■ What needs to be done
For the entries that follow, say how many lines hold the string "rows", with nothing else in the reply.

___ Dataset content ___

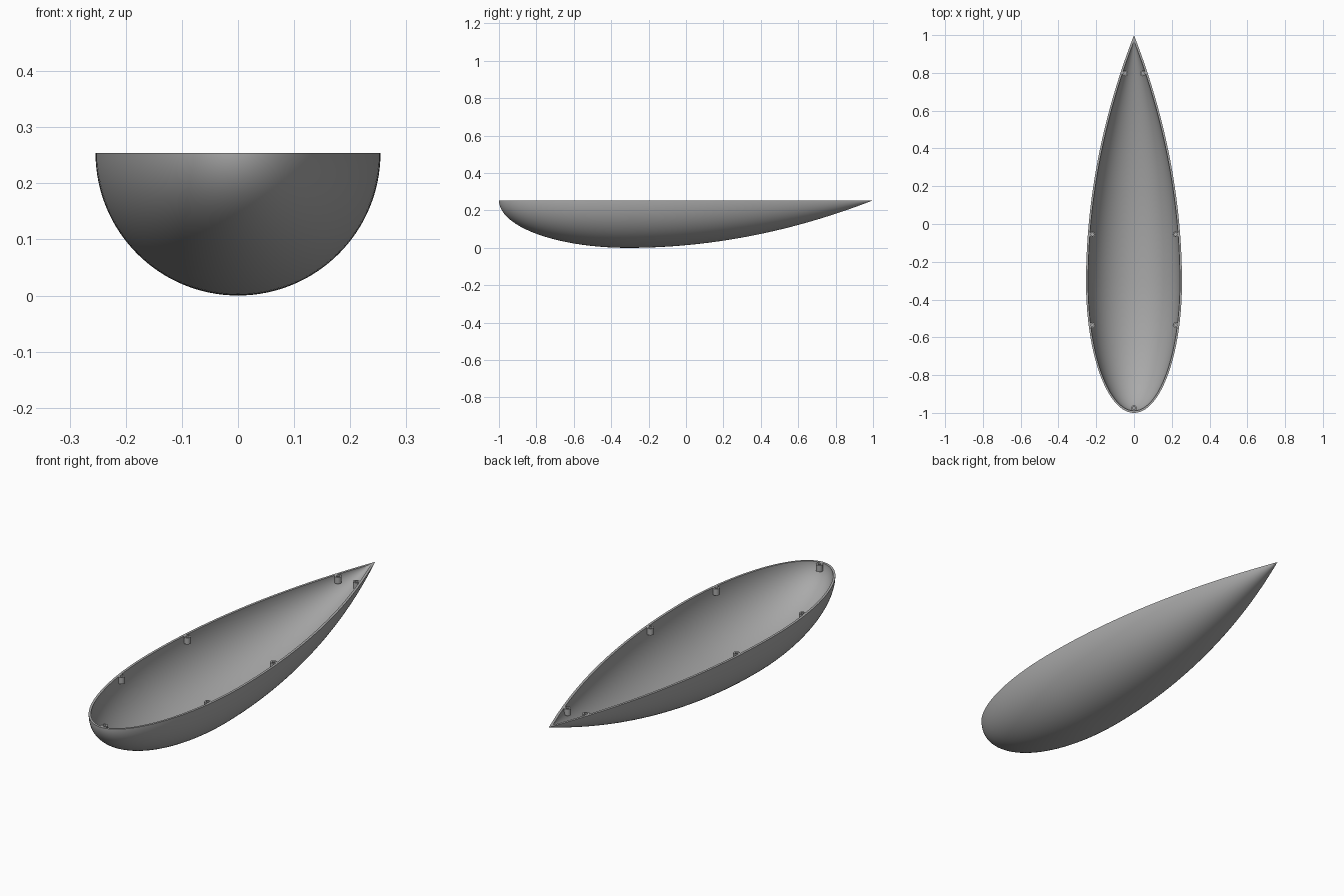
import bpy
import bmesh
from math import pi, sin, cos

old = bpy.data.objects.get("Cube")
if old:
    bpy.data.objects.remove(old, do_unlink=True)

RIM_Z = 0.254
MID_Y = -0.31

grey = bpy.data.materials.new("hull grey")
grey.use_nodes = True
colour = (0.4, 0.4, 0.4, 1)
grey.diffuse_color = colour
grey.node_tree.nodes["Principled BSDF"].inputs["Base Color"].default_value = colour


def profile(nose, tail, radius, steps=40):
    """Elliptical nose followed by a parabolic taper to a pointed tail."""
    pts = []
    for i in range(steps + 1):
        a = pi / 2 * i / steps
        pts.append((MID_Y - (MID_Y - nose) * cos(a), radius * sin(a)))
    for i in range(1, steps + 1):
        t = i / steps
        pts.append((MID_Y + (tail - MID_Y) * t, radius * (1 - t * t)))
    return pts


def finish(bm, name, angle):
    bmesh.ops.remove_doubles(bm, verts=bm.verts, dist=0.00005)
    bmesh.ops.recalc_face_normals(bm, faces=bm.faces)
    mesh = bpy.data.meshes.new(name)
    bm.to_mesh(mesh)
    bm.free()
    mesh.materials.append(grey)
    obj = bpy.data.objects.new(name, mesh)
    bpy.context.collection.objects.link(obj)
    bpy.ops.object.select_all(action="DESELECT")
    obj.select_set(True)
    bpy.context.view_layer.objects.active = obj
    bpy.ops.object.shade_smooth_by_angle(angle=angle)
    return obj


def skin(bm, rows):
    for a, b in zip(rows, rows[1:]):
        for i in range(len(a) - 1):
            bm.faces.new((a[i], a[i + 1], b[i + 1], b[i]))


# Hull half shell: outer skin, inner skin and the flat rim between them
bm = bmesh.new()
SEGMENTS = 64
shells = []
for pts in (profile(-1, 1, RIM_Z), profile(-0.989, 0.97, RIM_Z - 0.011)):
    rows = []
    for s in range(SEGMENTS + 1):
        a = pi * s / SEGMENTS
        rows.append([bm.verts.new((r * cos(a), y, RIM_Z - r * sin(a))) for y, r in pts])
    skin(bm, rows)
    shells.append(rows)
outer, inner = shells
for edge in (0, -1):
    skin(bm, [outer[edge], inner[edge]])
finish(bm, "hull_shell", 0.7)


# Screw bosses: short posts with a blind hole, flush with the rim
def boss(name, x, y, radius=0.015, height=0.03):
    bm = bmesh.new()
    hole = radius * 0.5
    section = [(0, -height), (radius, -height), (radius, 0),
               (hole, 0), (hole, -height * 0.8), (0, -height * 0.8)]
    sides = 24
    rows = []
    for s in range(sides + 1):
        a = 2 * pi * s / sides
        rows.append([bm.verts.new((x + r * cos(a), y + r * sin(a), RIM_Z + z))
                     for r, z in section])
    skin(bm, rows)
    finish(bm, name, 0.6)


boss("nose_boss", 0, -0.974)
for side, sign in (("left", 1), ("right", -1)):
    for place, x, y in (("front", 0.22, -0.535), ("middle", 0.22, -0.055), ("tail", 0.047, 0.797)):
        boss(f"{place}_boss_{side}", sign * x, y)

___
___ Dataset content ___

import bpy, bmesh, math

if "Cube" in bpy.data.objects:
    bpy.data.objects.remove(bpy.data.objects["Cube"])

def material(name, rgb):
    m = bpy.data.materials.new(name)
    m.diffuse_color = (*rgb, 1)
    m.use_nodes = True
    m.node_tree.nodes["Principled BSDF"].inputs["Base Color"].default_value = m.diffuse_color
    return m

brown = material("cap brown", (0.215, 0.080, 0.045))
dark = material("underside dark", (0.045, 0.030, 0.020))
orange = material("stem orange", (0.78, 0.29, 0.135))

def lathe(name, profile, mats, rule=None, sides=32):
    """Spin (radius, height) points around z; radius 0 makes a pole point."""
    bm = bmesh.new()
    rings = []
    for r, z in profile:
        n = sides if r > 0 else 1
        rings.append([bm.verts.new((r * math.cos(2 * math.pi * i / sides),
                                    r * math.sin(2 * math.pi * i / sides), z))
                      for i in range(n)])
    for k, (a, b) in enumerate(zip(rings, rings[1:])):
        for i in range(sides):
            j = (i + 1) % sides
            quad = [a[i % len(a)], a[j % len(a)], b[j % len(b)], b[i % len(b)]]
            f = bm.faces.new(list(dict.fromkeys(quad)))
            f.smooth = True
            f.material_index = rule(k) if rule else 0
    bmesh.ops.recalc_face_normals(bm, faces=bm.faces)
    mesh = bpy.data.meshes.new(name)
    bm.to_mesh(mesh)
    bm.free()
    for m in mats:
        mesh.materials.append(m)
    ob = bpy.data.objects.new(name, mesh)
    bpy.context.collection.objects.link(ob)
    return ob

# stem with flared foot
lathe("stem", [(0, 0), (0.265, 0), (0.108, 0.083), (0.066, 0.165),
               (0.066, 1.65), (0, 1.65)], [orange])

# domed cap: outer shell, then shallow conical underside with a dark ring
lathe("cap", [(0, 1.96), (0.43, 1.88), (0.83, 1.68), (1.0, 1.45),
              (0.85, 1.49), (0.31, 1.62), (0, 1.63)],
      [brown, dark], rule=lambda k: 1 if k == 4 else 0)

___

■ Written answer
9